### Exercise directions
Look below for the line that has "if 0 < i < nx". Set down the lines from there through the line that has "turn = Matrix.Translation((.80, .16, 0))", exactly as written.

Segment Start: Data for this exercise

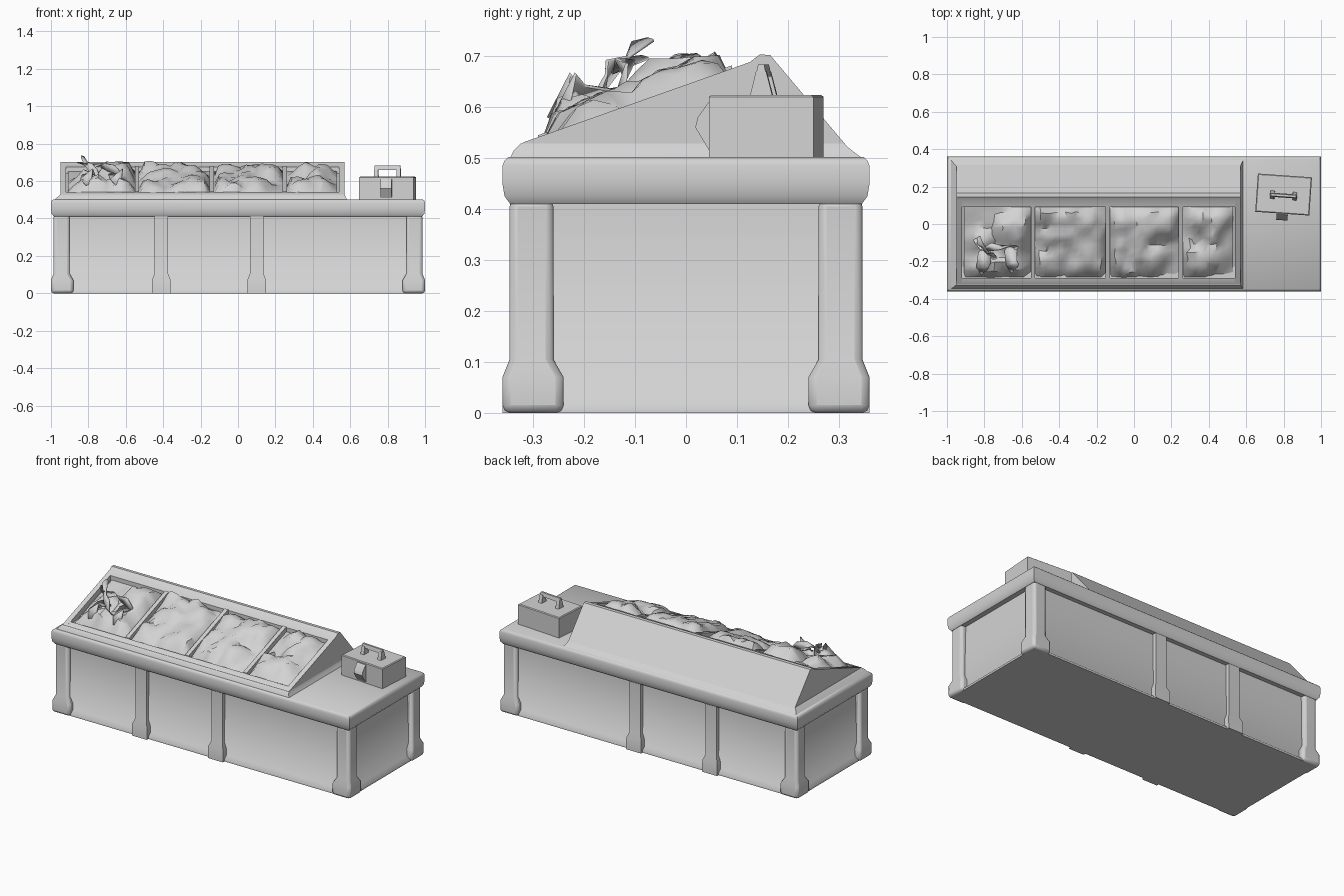
import bpy, bmesh, math, random
from mathutils import Vector, Matrix

if "Cube" in bpy.data.objects:
    bpy.data.objects.remove(bpy.data.objects["Cube"])

random.seed(4)
grey = bpy.data.materials.new("light grey")
grey.diffuse_color = (0.65, 0.65, 0.65, 1)
grey.use_nodes = True
grey.node_tree.nodes["Principled BSDF"].inputs["Base Color"].default_value = grey.diffuse_color


def finish(name, bm, angle=40, closed=True):
    if closed:
        bmesh.ops.recalc_face_normals(bm, faces=bm.faces)
    me = bpy.data.meshes.new(name)
    bm.to_mesh(me)
    bm.free()
    me.materials.append(grey)
    ob = bpy.data.objects.new(name, me)
    bpy.context.collection.objects.link(ob)
    bpy.ops.object.select_all(action='DESELECT')
    ob.select_set(True)
    bpy.context.view_layer.objects.active = ob
    bpy.ops.object.shade_smooth_by_angle(angle=math.radians(angle))
    return ob


def loft(name, layers, angle=40):
    """Stack of rectangles (x0, x1, y0, y1, z) joined into a closed solid."""
    bm = bmesh.new()
    rings = [[bm.verts.new(p) for p in ((a, c, z), (b, c, z), (b, d, z), (a, d, z))]
             for a, b, c, d, z in layers]
    for lo, hi in zip(rings, rings[1:]):
        for i in range(4):
            j = (i + 1) % 4
            bm.faces.new((lo[i], lo[j], hi[j], hi[i]))
    bm.faces.new(rings[0])
    bm.faces.new(rings[-1])
    return finish(name, bm, angle)


def extrude_x(name, profile, x0, x1):
    """Side profile of (y, z) points swept along x."""
    bm = bmesh.new()
    ends = [[bm.verts.new((x, y, z)) for y, z in profile] for x in (x0, x1)]
    n = len(profile)
    for i in range(n):
        j = (i + 1) % n
        bm.faces.new((ends[0][i], ends[0][j], ends[1][j], ends[1][i]))
    for e in ends:
        bm.faces.new(e)
    return finish(name, bm, 30)


def centred(hx, hy, z):
    return (-hx, hx, -hy, hy, z)


# Cabinet core with recessed panels and a low plinth lip
loft("cabinet", [centred(.985, .345, 0), centred(.985, .345, .012),
                 centred(.965, .325, .03), centred(.955, .318, .42)], 50)

# Corner posts with flared feet
for sx in (-1, 1):
    for sy in (-1, 1):
        layers = []
        for o, w, z in ((0, .12, 0), (0, .12, .07), (.014, .10, .105), (.014, .10, .42)):
            xs = sorted((sx * (1 - o), sx * (1 - w)))
            ys = sorted((sy * (.36 - o), sy * (.36 - w)))
            layers.append((*xs, *ys, z))
        post = loft("corner_post", layers)
        bev = post.modifiers.new("round", 'BEVEL')
        bev.width, bev.segments, bev.limit_method = .015, 2, 'ANGLE'

# Middle posts on front and back
for cx in (-.41, .10):
    for sy in (-1, 1):
        layers = []
        for w, d, z in ((.05, .36, 0), (.05, .358, .07), (.036, .345, .105), (.036, .345, .42)):
            layers.append((cx - w, cx + w, *sorted((sy * .30, sy * d)), z))
        loft("middle_post", layers)

# Counter slab with rounded edge
loft("counter", [centred(.985, .345, .41), centred(.996, .356, .425), centred(1, .36, .45),
                 centred(1, .36, .485), centred(.996, .356, .495), centred(.988, .348, .502)], 50)


# Sloped display: notched body, end walls, dividers
def slope(y):
    return .53 + (y + .32) * .355


FRONT, BACK, DEPTH = -.29, .09, .035
X0, X1 = -.95, .57
rear = [(.125, slope(.125)), (.145, .703), (.165, .702), (.335, .5)]
nose = [(-.335, .5), (-.33, .52), (-.318, .531)]
extrude_x("display_body", nose + [(FRONT, slope(FRONT)), (FRONT, slope(FRONT) - DEPTH),
          (BACK, slope(BACK) - DEPTH), (BACK, slope(BACK))] + rear, X0 + .03, X1 - .03)
for a, b in ((X0, X0 + .03), (X1 - .03, X1)):
    extrude_x("display_end_wall", nose + rear, a, b)
DIVIDERS = (-.54, -.14, .25)
for x in DIVIDERS:
    extrude_x("divider", [(FRONT, slope(FRONT) - DEPTH), (BACK, slope(BACK) - DEPTH),
                          (BACK, slope(BACK) + .006), (FRONT, slope(FRONT) + .004)],
              x - .012, x + .012)
loft("display_skirt", [(-.98, .585, -.345, .345, .5), (-.965, .575, -.338, .325, .515),
                       (-.95, .57, -.325, .31, .528)])


# Heaps of goods: bumpy sheets filling each compartment
def heap(name, x0, x1, nx, ny, bumps, radius, amp, jitter):
    centres = [(random.uniform(x0 + .04, x1 - .04), random.uniform(FRONT + .03, BACK - .03),
                random.uniform(.75, 1.15)) for _ in range(bumps)]
    bm = bmesh.new()
    rows = []
    for j in range(ny + 1):
        row = []
        for i in range(nx + 1):
            x = x0 + (x1 - x0) * i / nx
            y = FRONT + (BACK - FRONT) * j / ny
            h = 0
            if 0 < i < nx and 0 < j < ny:
                x += random.uniform(-1, 1) * jitter
                y += random.uniform(-1, 1) * jitter
                h = max(s * amp * max(0, 1 - ((x - a) ** 2 + (y - b) ** 2) / radius ** 2)
                        for a, b, s in centres)
                h += random.uniform(0, jitter)
            row.append(bm.verts.new((x, y, slope(y) - .025 + h)))
        rows.append(row)
    for r, s in zip(rows, rows[1:]):
        for i in range(nx):
            bm.faces.new((r[i], r[i + 1], s[i + 1], s[i]))
    finish(name, bm, 45, closed=False)


edges = [X0 + .03, *DIVIDERS, X1 - .03]
settings = (("leafy_heap", 9, 10, 14, .07, .085, .012),
            ("round_heap_left", 14, 13, 26, .08, .06, .005),
            ("round_heap_right", 13, 13, 26, .075, .065, .005),
            ("loose_heap", 9, 11, 16, .065, .06, .013))
for (name, nx, ny, n, r, amp, jit), a, b in zip(settings, edges, edges[1:]):
    heap(name, a + .01, b - .01, nx, ny, n, r, amp, jit)


# Curled leaves rising from the first heap
def leaf(path, width):
    bm = bmesh.new()
    pairs = []
    for k, p in enumerate(path):
        w = width * math.sin(math.pi * (k + .6) / (len(path) + .2))
        side = Vector((.6, .5 * math.cos(k * 1.5), .5 * math.sin(k * 1.5))) * w
        pairs.append((bm.verts.new(Vector(p) - side), bm.verts.new(Vector(p) + side)))
    for (a, b), (c, d) in zip(pairs, pairs[1:]):
        bm.faces.new((a, b, d, c))
    ob = finish("curled_leaf", bm, 30, closed=False)
    sol = ob.modifiers.new("thickness", 'SOLIDIFY')
    sol.thickness = .006


leaf([(-.74, -.19, .60), (-.77, -.16, .65), (-.80, -.14, .69), (-.82, -.11, .715), (-.83, -.07, .735)], .035)
leaf([(-.62, -.13, .63), (-.68, -.12, .67), (-.74, -.12, .69), (-.80, -.14, .68), (-.85, -.08, .70)], .04)
leaf([(-.80, -.26, .58), (-.81, -.23, .64), (-.80, -.18, .64), (-.78, -.12, .63)], .06)
leaf([(-.64, -.25, .58), (-.65, -.22, .64), (-.66, -.17, .64), (-.64, -.10, .64)], .06)

# Cash box, slightly turned, with latch and carrying handle
turn = Matrix.Translation((.80, .16, 0)) @ Matrix.Rotation(math.radians(-4), 4, 'Z')
parts = [loft("cash_box", [(-.145, .145, -.105, .1, .495), (-.145, .145, -.105, .1, .62),
                           (-.14, .14, -.10, .095, .624)], 30),
         loft("latch", [(-.03, .03, -.11, -.09, .51), (-.03, .03, -.14, -.09, .56),
                        (-.03, .03, -.135, -.09, .58), (-.03, .03, -.11, -.09, .615)], 30)]
for s in (-1, 1):
    parts.append(loft("handle_leg", [(s * .06 - .012, s * .06 + .012, -.03, .015, .62),
                                     (s * .06 - .01, s * .06 + .01, -.018, .002, .67)]))
parts.append(loft("handle_grip", [(-.07, .07, -.019, .003, .66), (-.068, .068, -.014, -.002, .683)]))
for p in parts:
    p.matrix_world = turn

Segment End: Data for this exercise

### Exercise output
            if 0 < i < nx and 0 < j < ny:
                x += random.uniform(-1, 1) * jitter
                y += random.uniform(-1, 1) * jitter
                h = max(s * amp * max(0, 1 - ((x - a) ** 2 + (y - b) ** 2) / radius ** 2)
                        for a, b, s in centres)
                h += random.uniform(0, jitter)
            row.append(bm.verts.new((x, y, slope(y) - .025 + h)))
        rows.append(row)
    for r, s in zip(rows, rows[1:]):
        for i in range(nx):
            bm.faces.new((r[i], r[i + 1], s[i + 1], s[i]))
    finish(name, bm, 45, closed=False)


edges = [X0 + .03, *DIVIDERS, X1 - .03]
settings = (("leafy_heap", 9, 10, 14, .07, .085, .012),
            ("round_heap_left", 14, 13, 26, .08, .06, .005),
            ("round_heap_right", 13, 13, 26, .075, .065, .005),
            ("loose_heap", 9, 11, 16, .065, .06, .013))
for (name, nx, ny, n, r, amp, jit), a, b in zip(settings, edges, edges[1:]):
    heap(name, a + .01, b - .01, nx, ny, n, r, amp, jit)


# Curled leaves rising from the first heap
def leaf(path, width):
    bm = bmesh.new()
    pairs = []
    for k, p in enumerate(path):
        w = width * math.sin(math.pi * (k + .6) / (len(path) + .2))
        side = Vector((.6, .5 * math.cos(k * 1.5), .5 * math.sin(k * 1.5))) * w
        pairs.append((bm.verts.new(Vector(p) - side), bm.verts.new(Vector(p) + side)))
    for (a, b), (c, d) in zip(pairs, pairs[1:]):
        bm.faces.new((a, b, d, c))
    ob = finish("curled_leaf", bm, 30, closed=False)
    sol = ob.modifiers.new("thickness", 'SOLIDIFY')
    sol.thickness = .006


leaf([(-.74, -.19, .60), (-.77, -.16, .65), (-.80, -.14, .69), (-.82, -.11, .715), (-.83, -.07, .735)], .035)
leaf([(-.62, -.13, .63), (-.68, -.12, .67), (-.74, -.12, .69), (-.80, -.14, .68), (-.85, -.08, .70)], .04)
leaf([(-.80, -.26, .58), (-.81, -.23, .64), (-.80, -.18, .64), (-.78, -.12, .63)], .06)
leaf([(-.64, -.25, .58), (-.65, -.22, .64), (-.66, -.17, .64), (-.64, -.10, .64)], .06)

# Cash box, slightly turned, with latch and carrying handle
turn = Matrix.Translation((.80, .16, 0)) @ Matrix.Rotation(math.radians(-4), 4, 'Z')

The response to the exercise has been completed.